5 ways to increase your employability
How is your employability? If you have not yet stopped to think about it, it is important to know that you should be concerned about it throughout your career.
Keeping your employability high is a challenge these days, due to rapid changes in companies and mergers and acquisitions.
1. Develop your digital skills
Technology should not be a threat if you are able to take advantage of the opportunities presented by the new digital world. Many senior professionals are getting involved in training programs focused on new digital skills: programming, data analysis, etc.
2. Activate your network and choose a mentor

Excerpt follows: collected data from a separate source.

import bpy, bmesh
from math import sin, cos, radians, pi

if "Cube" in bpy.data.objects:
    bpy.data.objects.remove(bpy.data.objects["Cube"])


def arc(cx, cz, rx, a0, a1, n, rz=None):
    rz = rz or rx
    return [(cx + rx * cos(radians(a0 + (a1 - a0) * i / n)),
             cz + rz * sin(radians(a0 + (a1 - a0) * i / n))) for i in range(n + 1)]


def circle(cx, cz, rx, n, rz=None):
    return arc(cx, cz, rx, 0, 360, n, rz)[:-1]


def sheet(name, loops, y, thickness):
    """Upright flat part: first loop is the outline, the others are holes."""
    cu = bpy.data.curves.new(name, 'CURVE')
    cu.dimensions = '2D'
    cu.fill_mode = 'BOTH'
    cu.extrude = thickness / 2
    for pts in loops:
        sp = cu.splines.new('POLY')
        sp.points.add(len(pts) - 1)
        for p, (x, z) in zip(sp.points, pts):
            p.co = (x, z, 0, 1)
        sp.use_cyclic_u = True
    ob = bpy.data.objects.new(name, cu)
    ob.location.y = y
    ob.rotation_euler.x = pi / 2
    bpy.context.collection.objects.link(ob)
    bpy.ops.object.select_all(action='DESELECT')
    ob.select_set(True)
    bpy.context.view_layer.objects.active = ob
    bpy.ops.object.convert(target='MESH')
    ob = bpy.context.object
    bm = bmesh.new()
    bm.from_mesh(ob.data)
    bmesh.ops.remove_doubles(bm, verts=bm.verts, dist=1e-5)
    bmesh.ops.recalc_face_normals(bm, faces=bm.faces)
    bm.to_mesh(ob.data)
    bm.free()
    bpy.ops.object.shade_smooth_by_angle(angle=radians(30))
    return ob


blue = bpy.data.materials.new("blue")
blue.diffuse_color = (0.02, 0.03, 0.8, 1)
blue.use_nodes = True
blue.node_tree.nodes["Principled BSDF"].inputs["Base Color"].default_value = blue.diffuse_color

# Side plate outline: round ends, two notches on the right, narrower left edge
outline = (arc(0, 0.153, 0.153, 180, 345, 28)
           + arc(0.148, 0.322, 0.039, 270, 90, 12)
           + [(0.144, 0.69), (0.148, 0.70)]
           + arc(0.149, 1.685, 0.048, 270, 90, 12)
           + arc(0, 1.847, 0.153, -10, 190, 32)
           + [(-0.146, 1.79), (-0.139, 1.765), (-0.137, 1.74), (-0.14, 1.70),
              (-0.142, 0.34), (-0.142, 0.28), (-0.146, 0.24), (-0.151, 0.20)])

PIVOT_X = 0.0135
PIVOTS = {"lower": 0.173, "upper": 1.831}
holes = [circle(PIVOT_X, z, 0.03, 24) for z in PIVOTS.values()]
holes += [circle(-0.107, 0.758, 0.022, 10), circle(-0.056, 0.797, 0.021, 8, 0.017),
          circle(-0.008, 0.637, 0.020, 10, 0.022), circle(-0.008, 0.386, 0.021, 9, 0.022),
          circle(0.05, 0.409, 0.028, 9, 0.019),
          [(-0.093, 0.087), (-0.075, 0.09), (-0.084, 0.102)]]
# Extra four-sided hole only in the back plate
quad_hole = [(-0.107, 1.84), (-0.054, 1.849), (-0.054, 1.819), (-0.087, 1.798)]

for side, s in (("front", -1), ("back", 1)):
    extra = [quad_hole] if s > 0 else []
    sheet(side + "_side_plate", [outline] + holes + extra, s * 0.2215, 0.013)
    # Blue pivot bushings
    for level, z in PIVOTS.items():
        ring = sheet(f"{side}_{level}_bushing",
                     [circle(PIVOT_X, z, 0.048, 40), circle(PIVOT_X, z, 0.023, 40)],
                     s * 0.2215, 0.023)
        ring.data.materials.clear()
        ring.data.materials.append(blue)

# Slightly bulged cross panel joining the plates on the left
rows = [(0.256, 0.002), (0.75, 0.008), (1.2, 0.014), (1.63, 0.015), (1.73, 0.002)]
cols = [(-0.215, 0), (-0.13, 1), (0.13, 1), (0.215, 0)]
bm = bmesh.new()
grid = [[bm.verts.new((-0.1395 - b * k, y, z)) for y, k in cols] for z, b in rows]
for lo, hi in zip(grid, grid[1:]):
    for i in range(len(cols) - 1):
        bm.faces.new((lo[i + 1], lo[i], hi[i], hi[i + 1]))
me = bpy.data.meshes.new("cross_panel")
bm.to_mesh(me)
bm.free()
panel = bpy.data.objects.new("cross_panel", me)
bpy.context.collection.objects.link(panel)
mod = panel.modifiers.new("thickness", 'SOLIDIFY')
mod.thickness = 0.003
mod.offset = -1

Your employability equals the reputation you have with your peers, peers and competitors. Being known and respected by key stakeholders in your field is something you must achieve over time, and that is a task you should start building from day one of your career.
Using social networks wisely is also advisable. Just be careful not to sell yourself too much, because that ends up alienating people.
A key support for professional success and employability is having a good mentor, someone who knows you, can open doors and introduce you to the right people when needed. Having a mentor requires reciprocity on your part: just asking for favors doesn’t work in the long run.
3. Gravitas and presence
There is a lot of truth in the maxim “first impressions count”. It seems that many recruiters form a general impression of a candidate in the first 30 seconds of an interview. Gravitas is the self-confidence you must project to others in presentations and interviews, as well as in body language and appearance.
Gravitas is not equivalent to seriousness. You should be humorous and pleasant, but at the same time communicate inner strength, competence and ability to handle a situation.
Gravitas is a Latin term that names one of the virtues prized by ancient Roman society. It literally means weight, but it acquired the meaning of an ethical personality, of seriousness and attachment to honor and duty.
4. Continuing education
Updating knowledge and skills is essential in all professions. Going back to school every five years or so is a golden rule that applies to everyone, since a diploma from the past is no guarantee of keeping a job.
5. Cultivate a long-term vision and don’t take shortcuts
Integrity and professional honesty pay off in the long run. But more than that, they inspire confidence in others. On the other hand, an ethical mistake can leave a permanent mark on your resume.